--- START ---

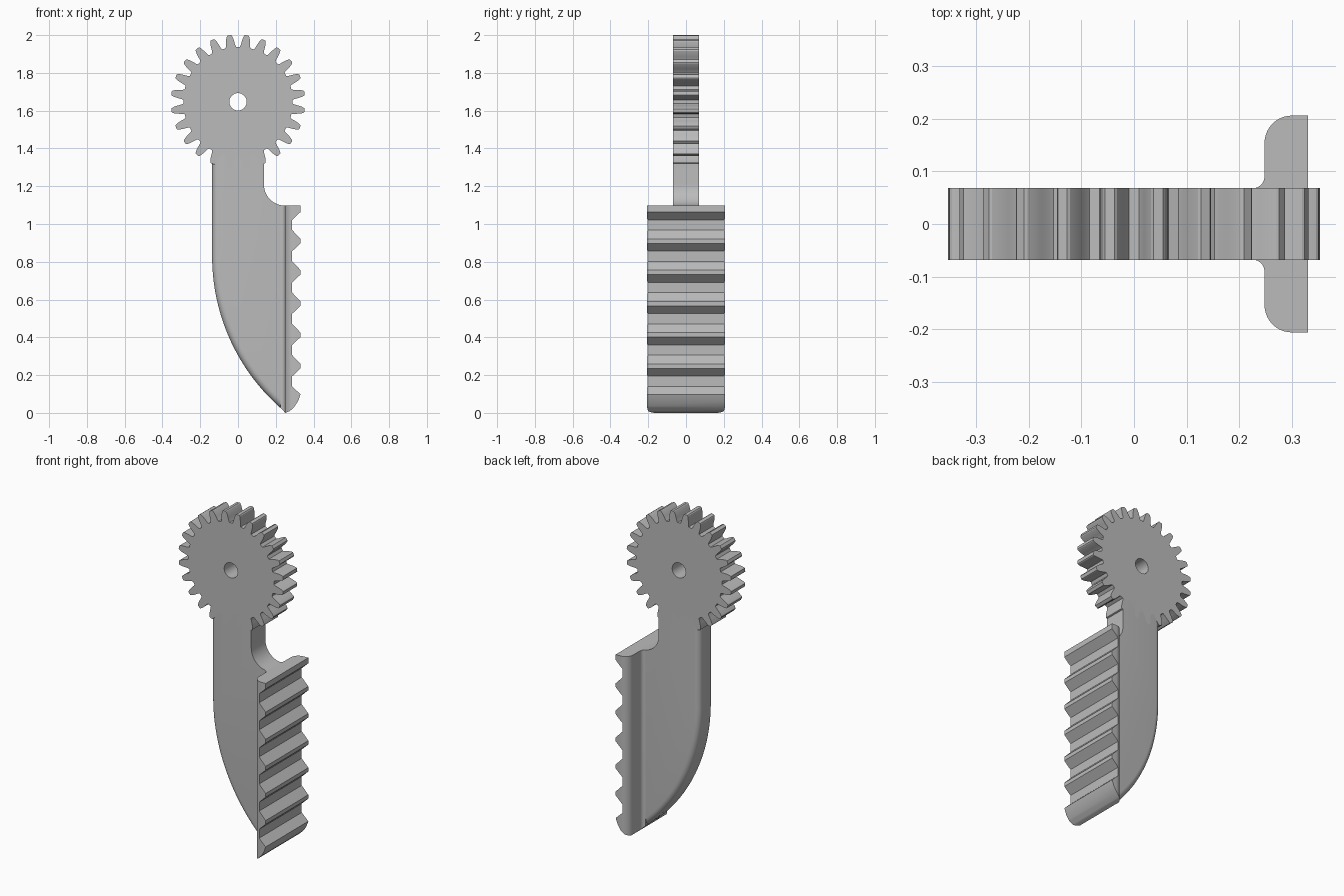
import bpy, bmesh
from math import sin, cos, radians, hypot, asin, degrees

if "Cube" in bpy.data.objects:
    bpy.data.objects.remove(bpy.data.objects["Cube"])

HALF = 0.068            # half thickness of gear and blade
WIDE = 0.206            # half width of the grip plate
LEFT, PLATE_X = -0.137, 0.248
GEAR_Z = 1.647

grey = bpy.data.materials.new("light grey plastic")
grey.use_nodes = True
grey.diffuse_color = (0.5, 0.5, 0.5, 1)
grey.node_tree.nodes["Principled BSDF"].inputs["Base Color"].default_value = (0.5, 0.5, 0.5, 1)


def arc(cx, cz, r, start, end, n):
    """Points along a circular arc, angles in degrees."""
    angles = [radians(start + (end - start) * i / n) for i in range(n + 1)]
    return [(cx + r * cos(a), cz + r * sin(a)) for a in angles]


def prism(name, outline, low, high, axis="Y", round_edge=None, radius=0):
    """Extrude an outline along y (outline in xz) or z (outline in xy)."""
    place = (lambda u, v, w: (u, w, v)) if axis == "Y" else (lambda u, v, w: (u, v, w))
    bm = bmesh.new()
    face = bm.faces.new([bm.verts.new(place(u, v, low)) for u, v in outline])
    new = bmesh.ops.extrude_face_region(bm, geom=[face])["geom"]
    bmesh.ops.translate(bm, vec=place(0, 0, high - low),
                        verts=[g for g in new if isinstance(g, bmesh.types.BMVert)])
    if round_edge:
        edges = [e for e in bm.edges if all(round_edge(v.co) for v in e.verts)
                 and abs(e.verts[0].co.y - e.verts[1].co.y) < 1e-5]
        bmesh.ops.bevel(bm, geom=edges, offset=radius, segments=6, profile=0.5, affect="EDGES")
    bmesh.ops.recalc_face_normals(bm, faces=bm.faces)
    mesh = bpy.data.meshes.new(name)
    bm.to_mesh(mesh)
    bm.free()
    mesh.materials.append(grey)
    obj = bpy.data.objects.new(name, mesh)
    bpy.context.collection.objects.link(obj)
    return obj


def select(obj):
    bpy.ops.object.select_all(action="DESELECT")
    obj.select_set(True)
    bpy.context.view_layer.objects.active = obj


def combine(obj, cutter, operation):
    """Apply a boolean and remove the helper."""
    select(obj)
    mod = obj.modifiers.new("cut", "BOOLEAN")
    mod.object, mod.operation, mod.solver = cutter, operation, "EXACT"
    bpy.ops.object.modifier_apply(modifier=mod.name)
    bpy.data.objects.remove(cutter)


# Gear with a bored centre
TEETH = 24
half_tooth = [(5.6, 0.290), (4.7, 0.300), (4.0, 0.318), (3.1, 0.338), (2.2, 0.351), (1.5, 0.355)]
tooth = [(-a, r) for a, r in half_tooth] + [(a, r) for a, r in reversed(half_tooth)]
rim = []
for i in range(TEETH):
    for offset, r in tooth:
        a = radians((i + 0.5) * 360 / TEETH + offset)
        rim.append((r * cos(a), GEAR_Z + r * sin(a)))
gear = prism("gear", rim, -HALF, HALF)
bore = prism("bore_cutter", arc(0, GEAR_Z, 0.046, 0, 348.75, 31), -1, 1)
combine(gear, bore, "DIFFERENCE")

# Blade: neck, concave shoulder and long curved back with rounded rims
BACK_R, BACK_Z = 1.069, 0.828
back_cx = LEFT + BACK_R
tip_angle = 180 + degrees(asin((BACK_Z - 0.003) / BACK_R))
back = arc(back_cx, BACK_Z, BACK_R, 180, tip_angle, 28)
shoulder = arc(0.25, 1.21, 0.113, 270, 180, 12)
blade_outline = ([(LEFT, 1.395)] + back + [(0.27, 0.03), (0.27, 1.097)]
                 + shoulder + [(-LEFT, 1.395)])


def on_back(co):
    straight = abs(co.x - LEFT) < 1e-4
    return straight or (co.z < BACK_Z and abs(hypot(co.x - back_cx, co.z - BACK_Z) - BACK_R) < 1e-4)


blade = prism("blade", blade_outline, -HALF, HALF, round_edge=on_back, radius=0.035)

# Grip plate: toothed side profile crossed with a rounded, filleted plan
TIP, VALLEY, PITCH = 0.331, 0.287, 0.1655
side = [(0.225, 0.028), (0.25, 0), (0.275, 0.01), (0.298, 0.032), (0.318, 0.062), (TIP, 0.098)]
for i in range(6):
    z = 0.098 + i * PITCH
    if i:
        side.append((TIP, z - 0.004))
    side += [(VALLEY, z + 0.042), (VALLEY, z + 0.096), (TIP, z + 0.138)]
side += [(TIP, 1.097)] + [p for p in shoulder if p[0] > 0.228] + [(0.225, 1.1)]
plate = prism("grip_plate", side, -0.3, 0.3)

fillet = arc(PLATE_X - 0.022, HALF + 0.022, 0.022, 270, 360, 6)
corner = arc(PLATE_X + 0.052, WIDE - 0.052, 0.052, 180, 90, 10)
half_plan = [(0.2, HALF)] + fillet + corner + [(0.4, WIDE)]
plan = half_plan + [(x, -y) for x, y in reversed(half_plan)]
combine(plate, prism("plan_cutter", plan, -1, 2, axis="Z"), "INTERSECT")

# Smooth curved walls, keep crisp edges
for obj in (gear, blade, plate):
    select(obj)
    bpy.ops.object.shade_smooth_by_angle(angle=radians(22))
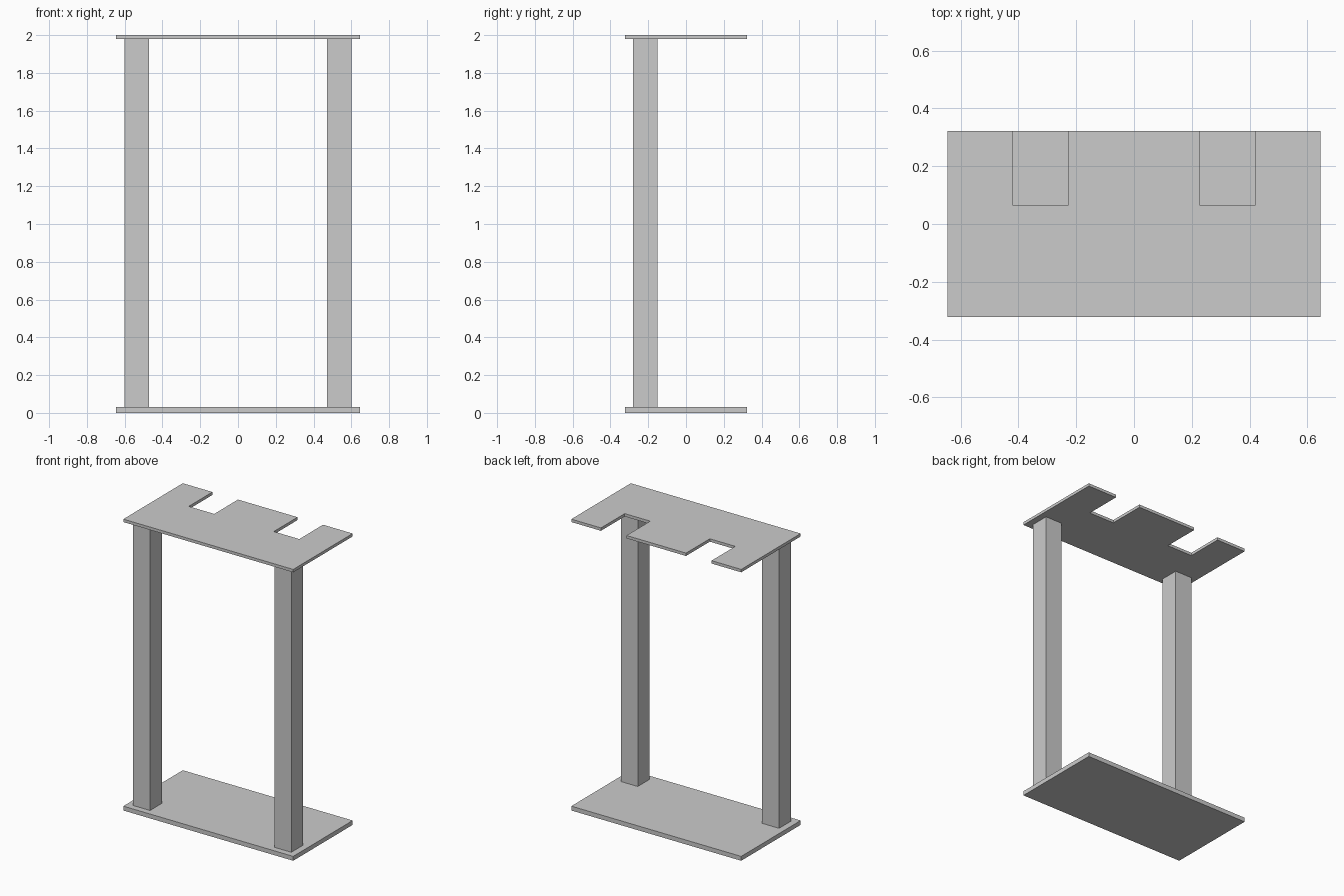
import bpy, bmesh

if "Cube" in bpy.data.objects:
    bpy.data.objects.remove(bpy.data.objects["Cube"])

W, D = 0.645, 0.3225      # half width and half depth of the plates
BASE_T, TOP_T = 0.03, 0.02


def prism(name, outline, z0, z1):
    """Extrude a flat xy outline from z0 to z1."""
    bm = bmesh.new()
    face = bm.faces.new([bm.verts.new((x, y, z0)) for x, y in outline])
    ext = bmesh.ops.extrude_face_region(bm, geom=[face])
    verts = [g for g in ext["geom"] if isinstance(g, bmesh.types.BMVert)]
    bmesh.ops.translate(bm, verts=verts, vec=(0, 0, z1 - z0))
    bmesh.ops.recalc_face_normals(bm, faces=bm.faces)
    mesh = bpy.data.meshes.new(name)
    bm.to_mesh(mesh)
    bm.free()
    obj = bpy.data.objects.new(name, mesh)
    bpy.context.collection.objects.link(obj)
    return obj


def rect(x0, x1, y0, y1):
    return [(x0, y0), (x1, y0), (x1, y1), (x0, y1)]


# Base plate
prism("base_plate", rect(-W, W, -D, D), 0, BASE_T)

# Top plate with two square notches in the back edge
notch_in, notch_out, notch_y = 0.226, 0.42, 0.065
right = [(W, -D), (W, D), (notch_out, D), (notch_out, notch_y),
         (notch_in, notch_y), (notch_in, D)]
left = [(-x, y) for x, y in reversed(right)]
prism("top_plate", right + left, 2 - TOP_T, 2)

# Front posts
for side, name in ((-1, "left_post"), (1, "right_post")):
    cx = side * 0.5365
    prism(name, rect(cx - 0.0645, cx + 0.0645, -0.28, -0.151), BASE_T, 2 - TOP_T)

--- END ---

* Task prompt
Restate only the lines running from the start of the material above through the line containing "WIDE = 0.206", ends included. No pictures.

* Response area
import bpy, bmesh
from math import sin, cos, radians, hypot, asin, degrees

if "Cube" in bpy.data.objects:
    bpy.data.objects.remove(bpy.data.objects["Cube"])

HALF = 0.068            # half thickness of gear and blade
WIDE = 0.206            # half width of the grip plate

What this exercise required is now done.